#### Work to complete
Repeat exactly the line that contains "mesh.position.y = y + height / 2;" and every line below it to the end of the material, omitting all others.
-*-*-
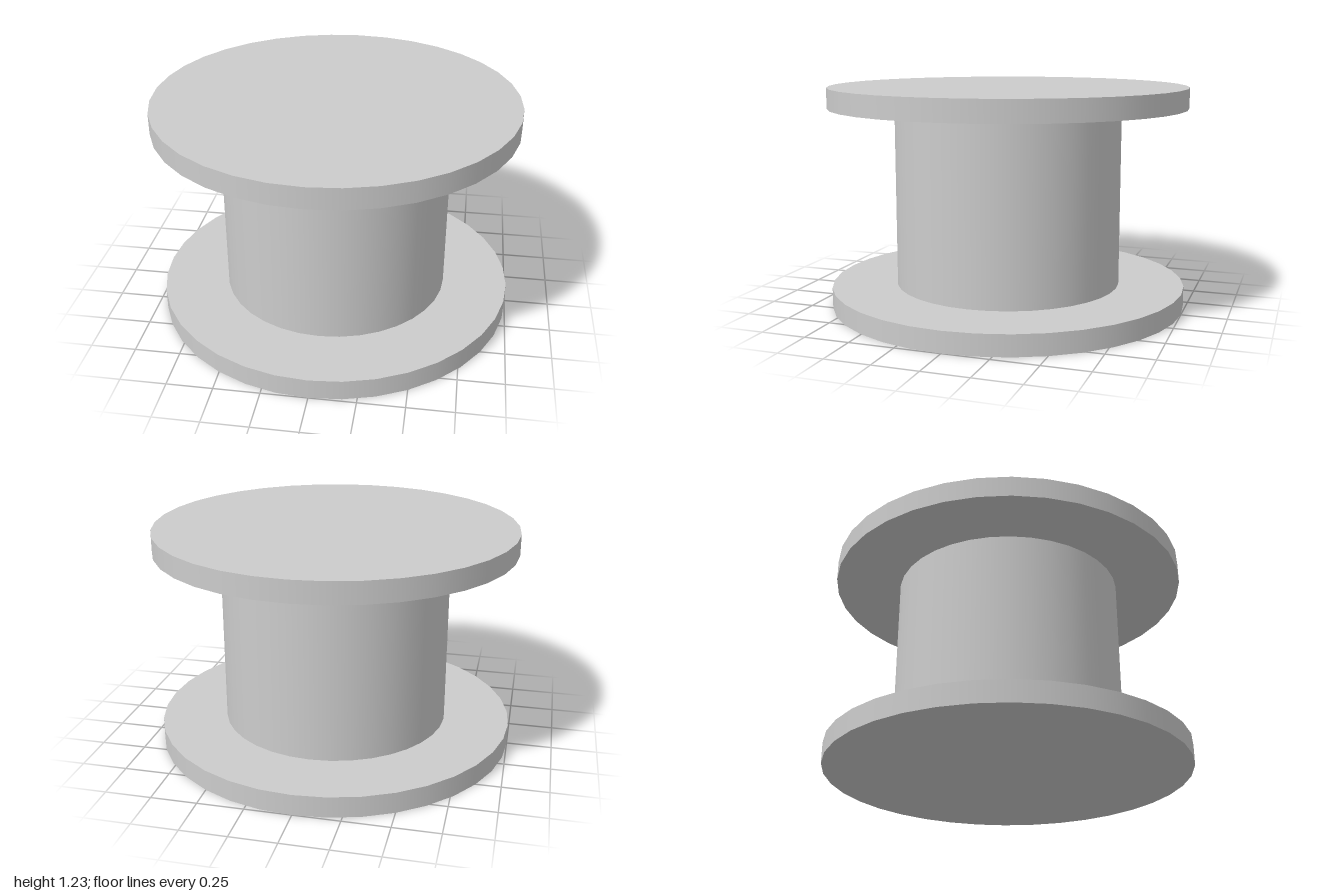
import * as THREE from 'three';

const SEGMENTS = 36;
const FLANGE_RADIUS = 1;
const FLANGE_HEIGHT = 0.115;
const CORE_RADIUS = 0.635;
const CORE_HEIGHT = 1;

export function createModel() {
  const model = new THREE.Group();
  model.name = 'spool';

  const grey = new THREE.MeshStandardMaterial({ color: 0xcccccc });
  grey.name = 'light grey';

  // Upright cylinder standing on height y
  function addCylinder(name, radius, height, y, openEnded = false) {
    const geometry = new THREE.CylinderGeometry(radius, radius, height, SEGMENTS, 1, openEnded);
    const mesh = new THREE.Mesh(geometry, grey);
    mesh.name = name;
    mesh.position.y = y + height / 2;
    model.add(mesh);
  }

  // Two wide discs with a narrower drum between them
  addCylinder('bottomFlange', FLANGE_RADIUS, FLANGE_HEIGHT, 0);
  addCylinder('core', CORE_RADIUS, CORE_HEIGHT, FLANGE_HEIGHT, true);
  addCylinder('topFlange', FLANGE_RADIUS, FLANGE_HEIGHT, FLANGE_HEIGHT + CORE_HEIGHT);

  return model;
}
-*-*-
#### Response
    mesh.position.y = y + height / 2;
    model.add(mesh);
  }

  // Two wide discs with a narrower drum between them
  addCylinder('bottomFlange', FLANGE_RADIUS, FLANGE_HEIGHT, 0);
  addCylinder('core', CORE_RADIUS, CORE_HEIGHT, FLANGE_HEIGHT, true);
  addCylinder('topFlange', FLANGE_RADIUS, FLANGE_HEIGHT, FLANGE_HEIGHT + CORE_HEIGHT);

  return model;
}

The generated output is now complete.